March 23, 2017

As heroin and its man-made cousins continue to kill Ohioans at record rates, frustrated law enforcement officials warn of the re-emergence of methamphetamine and cocaine.

“They are making a huge comeback,” said Shawn Bain, noting the sharp increase — 21 percent — in arrests related to meth.

Bain was a drug task force commander for the Franklin County Sheriff’s Office before becoming the Drug Intelligence Officer for the Ohio High Intensity Drug Trafficking Area, a group coordinating anti-drug efforts between federal, state and local authorities. Bain and two other Ohio HIDTA officials spoke Wednesday at the Franklin County Opiate Crisis Summit.

In the last half of 2015, there were 2,706 reported meth arrests in Ohio. That grew in the first half of 2016 to 3,265. They didn’t have statistics for cocaine arrests.

“All of the major areas in Ohio are seeing a major (meth) increase,” Bain said.

Orman Hall, Ohio HIDTA’s public health analyst and former executive director of the Fairfield County Alcohol, Drug and Mental Health Board, said there are two major reasons for the increase in stimulants such as meth and cocaine.

A crackdown on prescription medication to combat Attention Deficit Hyperactivity Disorder and similar disorders has led some people to seek stimulation formerly provided by those prescription drugs.

“We are using significant amounts of stimulants,” Hall said, noting there was a 30 percent increase from 2010-2015 in prescriptions for ADHD medication.

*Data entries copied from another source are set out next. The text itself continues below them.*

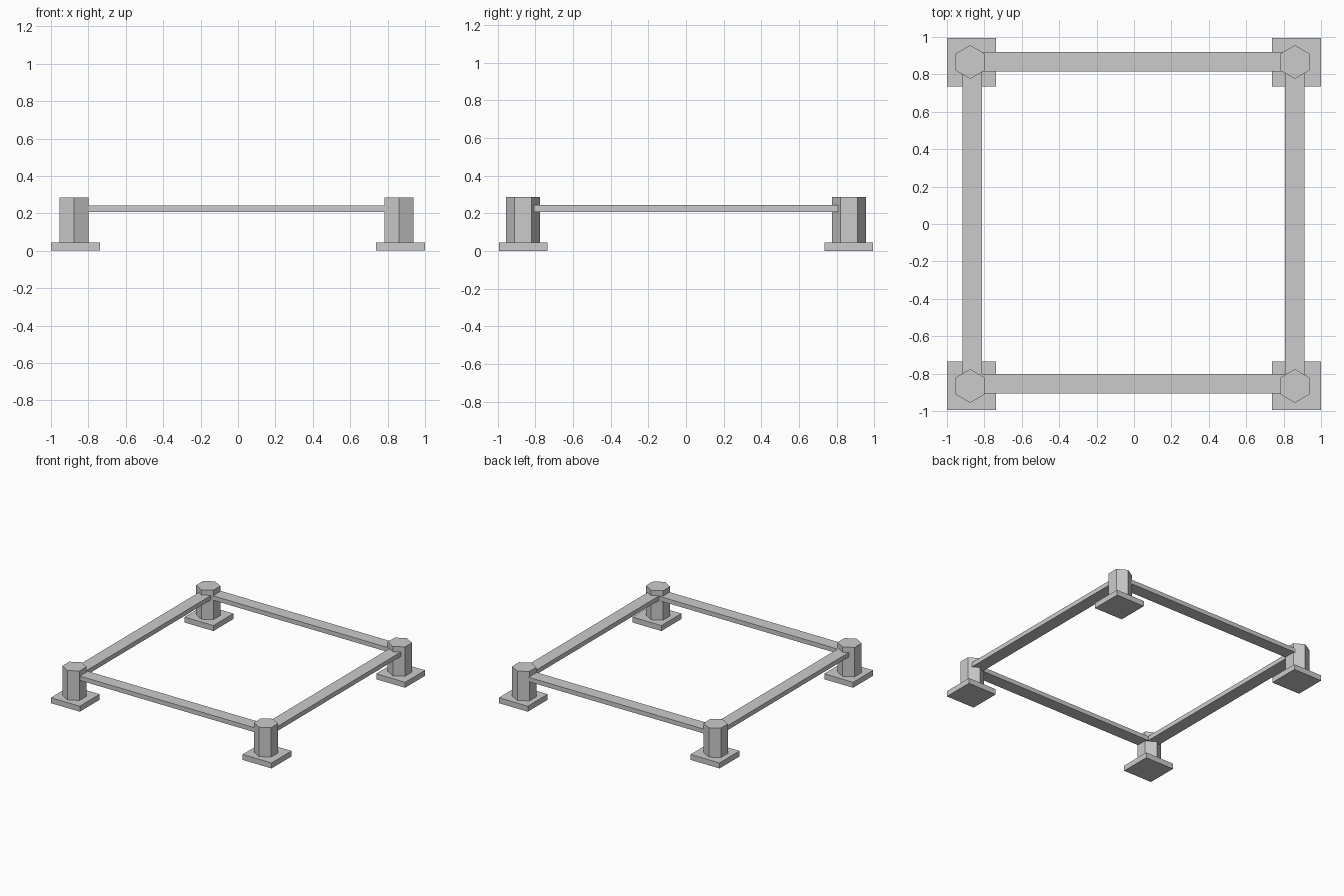
import bpy
import math

if "Cube" in bpy.data.objects:
    bpy.data.objects.remove(bpy.data.objects["Cube"])

grey = bpy.data.materials.new("plain_grey")
grey.diffuse_color = (0.6, 0.6, 0.6, 1)
grey.use_nodes = True
grey.node_tree.nodes["Principled BSDF"].inputs["Base Color"].default_value = grey.diffuse_color


def finish(name):
    obj = bpy.context.object
    obj.name = name
    obj.data.materials.append(grey)
    return obj


def box(name, lo, hi):
    centre = [(a + b) / 2 for a, b in zip(lo, hi)]
    bpy.ops.mesh.primitive_cube_add(size=1, location=centre)
    bpy.context.object.scale = [b - a for a, b in zip(lo, hi)]
    bpy.ops.object.transform_apply(location=False, rotation=False, scale=True)
    return finish(name)


PLATE_TOP, POST_TOP = 0.045, 0.286
POST_X = {"left": -0.876, "right": 0.860}
POST_Y = {"front": -0.866, "back": 0.866}
RAIL_LOW, RAIL_HIGH, RAIL_HALF = 0.206, 0.242, 0.052

# Four corner feet: a flat plate carrying a hexagonal post
for side, px in POST_X.items():
    for end, py in POST_Y.items():
        cx = math.copysign(0.869, px)
        cy = math.copysign(0.865, py)
        box(f"base_plate_{end}_{side}",
            (cx - 0.131, cy - 0.129, 0), (cx + 0.131, cy + 0.129, PLATE_TOP))
        # Six-sided post with corners pointing to front and back
        bpy.ops.mesh.primitive_cylinder_add(
            vertices=6, radius=0.09, depth=POST_TOP - PLATE_TOP,
            location=(px, py, (POST_TOP + PLATE_TOP) / 2))
        finish(f"post_{end}_{side}")

# Rails running left to right, ending inside the posts
for end, y in (("front", -0.854), ("back", 0.868)):
    box(f"rail_{end}", (POST_X["left"], y - RAIL_HALF, RAIL_LOW),
        (POST_X["right"], y + RAIL_HALF, RAIL_HIGH))

# Rails running front to back, ending inside the posts
for side, x in (("left", -0.865), ("right", 0.860)):
    box(f"rail_{side}", (x - RAIL_HALF, POST_Y["front"], RAIL_LOW),
        (x + RAIL_HALF, POST_Y["back"], RAIL_HIGH + 0.001))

“We’ve got to be vigilant about ADHD medicine in much the same way we were about (prescription) opiates.”

The second reason for the increase of cocaine and meth, Hall and Bain said, is more pragmatic.

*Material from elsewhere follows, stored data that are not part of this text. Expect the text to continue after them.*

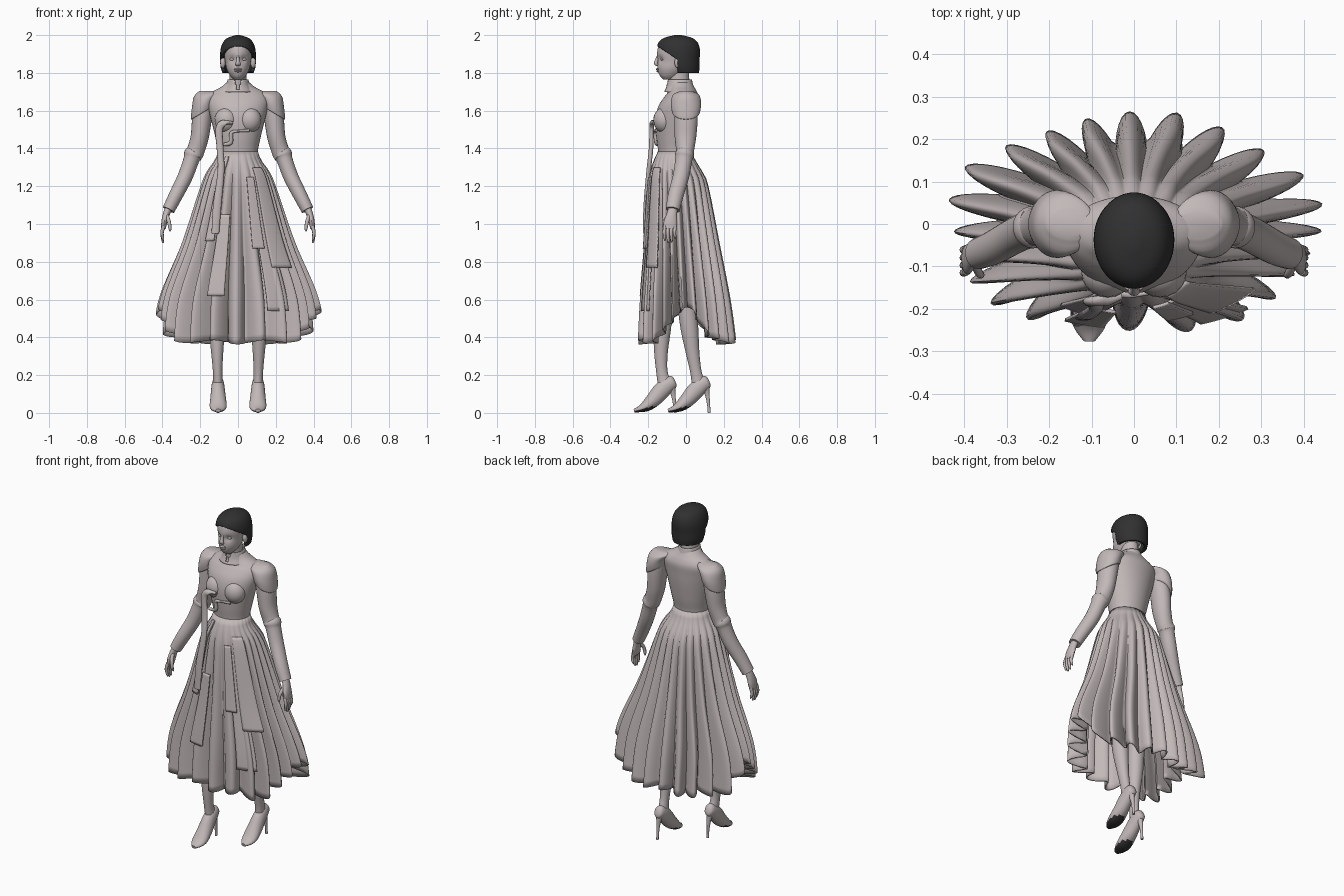
import bpy, bmesh, math
from mathutils import Vector

if "Cube" in bpy.data.objects:
    bpy.data.objects.remove(bpy.data.objects["Cube"])


def material(name, rgb):
    m = bpy.data.materials.new(name)
    m.use_nodes = True
    m.diffuse_color = (*rgb, 1)
    m.node_tree.nodes["Principled BSDF"].inputs["Base Color"].default_value = (*rgb, 1)
    return m


CLAY = material("pale_clay", (0.54, 0.48, 0.48))
DARK = material("dark_hair", (0.03, 0.03, 0.03))


def spline(pts, steps=4):
    """Catmull-Rom samples through tuples of any length."""
    p = [pts[0], *pts, pts[-1]]
    out = []
    for i in range(1, len(p) - 2):
        for k in range(steps):
            t = k / steps
            out.append(tuple(
                b + 0.5 * t * (c - a + t * (2*a - 5*b + 4*c - d + t * (3*(b - c) + d - a)))
                for a, b, c, d in zip(p[i-1], p[i], p[i+1], p[i+2])))
    return out + [tuple(pts[-1])]


def finish(name, bm, mat=CLAY, angle=45, thick=0):
    bmesh.ops.recalc_face_normals(bm, faces=bm.faces)
    me = bpy.data.meshes.new(name)
    bm.to_mesh(me)
    bm.free()
    me.materials.append(mat)
    ob = bpy.data.objects.new(name, me)
    bpy.context.collection.objects.link(ob)
    if thick:
        mod = ob.modifiers.new("thickness", "SOLIDIFY")
        mod.thickness, mod.offset = thick, -1
    bpy.ops.object.select_all(action="DESELECT")
    ob.select_set(True)
    bpy.context.view_layer.objects.active = ob
    bpy.ops.object.shade_smooth_by_angle(angle=math.radians(angle))
    return ob


def bridge(bm, rows, closed=True):
    n = len(rows[0])
    for r, q in zip(rows, rows[1:]):
        for i in range(n if closed else n - 1):
            j = (i + 1) % n
            bm.faces.new((r[i], r[j], q[j], q[i]))


def tube_mesh(pts, seg=24, flat=False, caps=True, steps=4):
    """Oval tube; each point is x, y, z, half width, half depth."""
    bm = bmesh.new()
    path = spline(pts, steps)
    rows = []
    for i, (x, y, z, rx, ry) in enumerate(path):
        t = Vector(path[min(i + 1, len(path) - 1)][:3]) - Vector(path[max(i - 1, 0)][:3])
        t = Vector((0, 0, 1)) if flat else t.normalized()
        side = Vector((1, 0, 0))
        side = (side - t * side.dot(t)).normalized()
        other = t.cross(side)
        rows.append([bm.verts.new(Vector((x, y, z)) + side * rx * math.cos(a) + other * ry * math.sin(a))
                     for a in (2 * math.pi * k / seg for k in range(seg))])
    bridge(bm, rows)
    if caps:
        bm.faces.new(rows[0])
        bm.faces.new(rows[-1])
    return bm


def tube(name, pts, mat=CLAY, **kw):
    return finish(name, tube_mesh(pts, **kw), mat)


def column(pts):
    """Centred rings given as z, y, half width, half depth."""
    return [(0, y, z, rx, ry) for z, y, rx, ry in pts]


def blob(name, loc, size):
    bm = bmesh.new()
    bmesh.ops.create_uvsphere(bm, u_segments=20, v_segments=12, radius=1)
    for v in bm.verts:
        v.co = Vector(loc) + Vector(a * b for a, b in zip(v.co, size))
    return finish(name, bm)


# Head with eye sockets
head = tube_mesh(column([(1.765, -.09, .022, .03), (1.785, -.083, .042, .056), (1.82, -.07, .06, .08),
                         (1.86, -.05, .068, .1), (1.9, -.045, .074, .108), (1.94, -.04, .074, .106),
                         (1.975, -.04, .058, .08), (1.992, -.04, .025, .035)]), seg=48, flat=True)
for v in head.verts:
    if v.co.y < -.08:
        d = (abs(v.co.x) - .03) ** 2 + (v.co.z - 1.872) ** 2
        v.co.y += .014 * math.exp(-d / .00025)
finish("head", head)
tube("nose", [(0, -.148, 1.89, .006, .006), (0, -.156, 1.865, .009, .009),
              (0, -.159, 1.85, .014, .01), (0, -.15, 1.84, .012, .006)], seg=16)
blob("upper_lip", (0, -.15, 1.819, ), (.022, .009, .006))
blob("lower_lip", (0, -.148, 1.809), (.018, .009, .006))
for s, side in ((1, "left"), (-1, "right")):
    blob(side + "_eye", (s * .03, -.127, 1.872), (.015, .008, .007))
    blob(side + "_ear", (s * .08, -.045, 1.855), (.014, .016, .03))

# Bobbed hair, cut open around the face
hair = tube_mesh(column([(1.80, -.02, .083, .088), (1.83, -.028, .092, .1), (1.87, -.036, .095, .108),
                         (1.92, -.04, .093, .114), (1.96, -.042, .08, .104), (1.985, -.042, .056, .075),
                         (2.0, -.042, .012, .018)]), seg=48, flat=True, caps=False)
hair.faces.new([v for v in hair.verts][-48:])
for co, no in (((0, -.045, 1.87), (0, 1, 0)), ((0, -.045, 1.87), (0, 1, 1.5))):
    bmesh.ops.bisect_plane(hair, geom=hair.verts[:] + hair.edges[:] + hair.faces[:], plane_co=co, plane_no=no)
face_gap = [f for f in hair.faces
            if f.calc_center_median().y < -.045 - max(0, f.calc_center_median().z - 1.87) * 1.5]
bmesh.ops.delete(hair, geom=face_gap, context="FACES")
finish("hair", hair, DARK, thick=.018)

# Neck, collar and bodice
tube("neck", column([(1.68, -.03, .06, .06), (1.74, -.035, .048, .055), (1.8, -.04, .045, .055),
                     (1.84, -.04, .045, .05)]), flat=True)
collar = tube_mesh(column([(1.70, -.03, .085, .085), (1.73, -.032, .066, .072),
                           (1.765, -.034, .055, .065)]), seg=48, flat=True, caps=False)
notch = [f for f in collar.faces if f.calc_center_median().y < -.07
         and abs(f.calc_center_median().x) < (f.calc_center_median().z - 1.69) * .25]
bmesh.ops.delete(collar, geom=notch, context="FACES")
finish("collar", collar, thick=.006)
tube("bodice", column([(1.28, -.055, .115, .095), (1.37, -.058, .104, .088), (1.45, -.056, .118, .1),
                       (1.55, -.052, .142, .11), (1.62, -.042, .158, .106), (1.67, -.025, .16, .092),
                       (1.70, -.018, .135, .076), (1.725, -.022, .09, .066), (1.75, -.03, .06, .06)]),
     seg=40, flat=True)

# Arms, shoulders, hands, legs and shoes
for s, side in ((1, "left"), (-1, "right")):
    def limb(name, pts, dy=0, **kw):
        return tube(side + "_" + name, [(s * x, y + dy, z, a, b) for x, y, z, a, b in pts], **kw)

    blob(side + "_bust", (s * .062, -.115, 1.55), (.062, .058, .068))
    cap = tube_mesh([(s * x, y, z, a, b) for x, y, z, a, b in
                     [(.186, 0, 1.56, .06, .07), (.186, 0, 1.57, .063, .075), (.18, 0, 1.62, .064, .08),
                      (.163, 0, 1.675, .07, .07), (.145, 0, 1.704, .06, .035)]], seg=32, flat=True)
    for v in cap.verts:
        v.co.z += (.235 - abs(v.co.x)) * .6 * max(0, 1.70 - v.co.z) / .14
    finish(side + "_shoulder_cap", cap)
    limb("sleeve", [(.17, 0, 1.66, .05, .06), (.19, 0, 1.56, .052, .062), (.203, -.003, 1.46, .048, .057),
                    (.225, -.005, 1.385, .047, .047), (.238, -.008, 1.365, .05, .05),
                    (.247, -.012, 1.34, .042, .045), (.28, -.027, 1.25, .04, .043),
                    (.33, -.055, 1.15, .037, .041), (.368, -.07, 1.075, .033, .037)])
    limb("palm", [(.365, -.068, 1.09, .02, .024), (.38, -.075, 1.05, .018, .028),
                  (.39, -.082, 1.01, .016, .036), (.395, -.085, .975, .012, .034)], seg=16)
    for i in range(4):
        y, drop = -.112 + i * .018, (.0, .012, .008, -.01)[i]
        limb("finger_%d" % (i + 1), [(.394, y, .99, .01, .009), (.402, y - .003, .955, .009, .009),
                                     (.398, y, .925 - drop, .007, .007), (.394, y, .912 - drop, .003, .003)], seg=10)
    limb("thumb", [(.377, -.09, 1.045, .011, .012), (.365, -.115, 1.01, .01, .01),
                   (.36, -.12, .975, .008, .008), (.36, -.12, .96, .003, .003)], seg=10)

    step = 0 if s > 0 else -.18
    legs = [(.09, -.04, 1.25, .08, .08), (.1, -.02, .9, .07, .075), (.11, .0, .62, .05, .052),
            (.112, .018, .45, .043, .047), (.11, .035, .32, .032, .036), (.108, .052, .22, .025, .03),
            (.106, .065, .16, .026, .036)]
    limb("leg", [(x, y + step * min(1, (1.25 - z) / 1.0), z, a, b) for x, y, z, a, b in legs])
    shoe = limb("shoe", [(.106, .122, .17, .012, .018), (.106, .112, .165, .026, .034),
                         (.106, .085, .15, .033, .042), (.106, .05, .118, .037, .045),
                         (.105, .01, .072, .042, .04), (.105, -.03, .037, .045, .03),
                         (.105, -.065, .02, .036, .017), (.105, -.095, .012, .014, .009)], dy=step)
    shoe.data.materials.append(DARK)
    for f in shoe.data.polygons:
        f.material_index = int(f.normal.z < -.5 and f.center.z < .035)
    limb("stiletto_heel", [(.106, .1, .15, .024, .024), (.106, .112, .1, .012, .013),
                           (.106, .12, .04, .007, .008), (.106, .123, 0, .007, .008)], dy=step, seg=14)

# Skirt outline: height, half width, front y, back y
OUTLINE = spline([(1.39, .104, -.146, .032), (1.34, .122, -.17, .048), (1.28, .165, -.19, .085),
                  (1.2, .2, -.203, .118), (.9, .302, -.225, .175), (.6, .425, -.25, .23),
                  (.35, .455, -.262, .262)], 6)
PLEATS = 24


def skirt_point(a, z, pleated=True, grow=0):
    for p, q in zip(OUTLINE, OUTLINE[1:]):
        if z >= q[0]:
            break
    t = (p[0] - z) / (p[0] - q[0])
    rx, front, back = (u + (v - u) * t for u, v in zip(p[1:], q[1:]))
    scale = 1
    if pleated:
        fall = min(1, max(0, (1.37 - z) / .9))
        fold = 1 - abs(math.cos(PLEATS / 2 * (a + .05 * math.sin(3 * a + 1))))
        scale = 1 - fall ** .7 * .3 * fold + fall * .04 * math.sin(5 * a + .6)
    return Vector(((rx * scale + grow) * math.cos(a),
                   (front + back) / 2 + ((back - front) / 2 * scale + grow) * math.sin(a), z))


def cloth(name, a0, a1, top, bottom, cols, closed=False, thick=.008, **kw):
    """Sheet of fabric following the skirt between two angles; bottom is a function of angle."""
    bm = bmesh.new()
    rows = []
    for r in range(29):
        row = []
        for c in range(cols):
            a = a0 + (a1 - a0) * c / (cols if closed else cols - 1)
            row.append(bm.verts.new(skirt_point(a, top + (bottom(a) - top) * r / 28, **kw)))
        rows.append(row)
    bridge(bm, rows, closed)
    return finish(name, bm, angle=60, thick=thick)


cloth("pleated_skirt", 0, 2 * math.pi, 1.385,
      lambda a: .375 + .18 * abs(math.cos(a)) ** 8 + .012 * math.sin(9 * a), PLEATS * 12, closed=True)

# Hanging front panels
for name, a0, a1, top, low, grow in (("left_side_panel", -60, -38, 1.3, .77, .006),
                                     ("left_pocket_panel", -76, -64, 1.25, .87, .008),
                                     ("left_lower_panel", -69, -52, 1.2, .54, .0),
                                     ("right_strip_panel", -125, -115, 1.36, .91, .006),
                                     ("right_folded_panel", -113, -100, 1.05, .62, .0)):
    cloth(name, math.radians(a0), math.radians(a1), top, lambda a: low, 10, pleated=False, grow=grow)

# Draped lapel strip and folded bodice flap
tube("lapel_strip", [(-.03, -.168, 1.535, .01, .008), (-.075, -.18, 1.535, .018, .012),
                     (-.1, -.182, 1.5, .02, .012), (-.095, -.185, 1.4, .018, .012),
                     (-.09, -.198, 1.28, .018, .012), (-.11, -.215, 1.1, .022, .01),
                     (-.12, -.22, .95, .02, .008)], seg=14)
tube("flap_fold", [(.06, -.158, 1.495, .006, .008), (0, -.166, 1.492, .006, .008), (-.035, -.163, 1.482, .01, .01),
                   (-.04, -.158, 1.43, .012, .01), (-.085, -.152, 1.42, .008, .008)], seg=12)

“People don’t want to die,” Hall said. “There is widespread knowledge that heroin kills.”

Ohio had 3,050 opiate overdose deaths in 2015, a number officials agree will be topped when 2016 statistics are finalized.

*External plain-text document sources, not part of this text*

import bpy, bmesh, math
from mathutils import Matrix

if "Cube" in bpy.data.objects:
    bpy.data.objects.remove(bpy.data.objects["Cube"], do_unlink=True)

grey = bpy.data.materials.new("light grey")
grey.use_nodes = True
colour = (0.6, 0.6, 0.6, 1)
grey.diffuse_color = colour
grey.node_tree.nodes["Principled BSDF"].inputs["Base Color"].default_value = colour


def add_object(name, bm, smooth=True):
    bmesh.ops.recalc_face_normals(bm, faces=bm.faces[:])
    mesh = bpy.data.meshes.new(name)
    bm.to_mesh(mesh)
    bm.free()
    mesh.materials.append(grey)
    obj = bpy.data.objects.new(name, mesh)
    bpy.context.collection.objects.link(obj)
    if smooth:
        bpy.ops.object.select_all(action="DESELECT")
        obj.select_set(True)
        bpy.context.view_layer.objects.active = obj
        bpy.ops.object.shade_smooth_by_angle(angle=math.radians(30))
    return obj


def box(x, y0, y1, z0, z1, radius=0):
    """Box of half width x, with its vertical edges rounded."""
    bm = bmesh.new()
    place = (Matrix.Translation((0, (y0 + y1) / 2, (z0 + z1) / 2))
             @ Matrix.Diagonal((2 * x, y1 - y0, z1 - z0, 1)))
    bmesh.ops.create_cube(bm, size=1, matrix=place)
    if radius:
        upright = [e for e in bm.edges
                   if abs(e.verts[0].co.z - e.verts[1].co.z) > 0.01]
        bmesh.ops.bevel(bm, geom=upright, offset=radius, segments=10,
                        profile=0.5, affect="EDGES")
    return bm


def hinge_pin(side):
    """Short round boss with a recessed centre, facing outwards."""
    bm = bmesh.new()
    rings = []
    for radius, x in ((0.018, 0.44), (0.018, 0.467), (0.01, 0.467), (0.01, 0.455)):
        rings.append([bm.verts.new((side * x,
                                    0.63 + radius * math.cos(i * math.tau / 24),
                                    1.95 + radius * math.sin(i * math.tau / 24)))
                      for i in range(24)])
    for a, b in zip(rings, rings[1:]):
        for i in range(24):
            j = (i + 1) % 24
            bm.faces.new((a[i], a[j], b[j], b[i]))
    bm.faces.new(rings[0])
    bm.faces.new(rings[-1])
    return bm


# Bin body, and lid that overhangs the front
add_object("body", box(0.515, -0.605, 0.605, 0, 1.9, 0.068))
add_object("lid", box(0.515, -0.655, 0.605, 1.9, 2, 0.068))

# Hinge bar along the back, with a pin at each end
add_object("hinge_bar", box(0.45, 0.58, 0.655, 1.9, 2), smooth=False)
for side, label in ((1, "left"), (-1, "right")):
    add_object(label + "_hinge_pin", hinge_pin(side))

Young people, Bain said, are telling law enforcement they are terrified about how many friends and relatives have died using heroin, fentanyl or carfentanil.

“They say, ‘I’m scared of (opiates). I’m going to do a drug that won’t kill me right away,’ ” Bain said.

Despite that, Bain and Hall believe heroin and its synthetic relatives will dominate illicit drug trade for some time.

“They are still the biggest threat we have in Ohio,” Bain said. “I’m just hoping this crisis ends really soon.”

Another drug that law enforcement is watching is gabapentin, sold under the brand name Neurontin. The anti-seizure medicine, often prescribed for epilepsy or to treat nerve pain, was challenging opiates for number of prescriptions in Ohio late last year, Hall said. Like cocaine and meth, it is a stimulant often snorted, injected or taken orally.

“Its abuse is skyrocketing,” Bain said.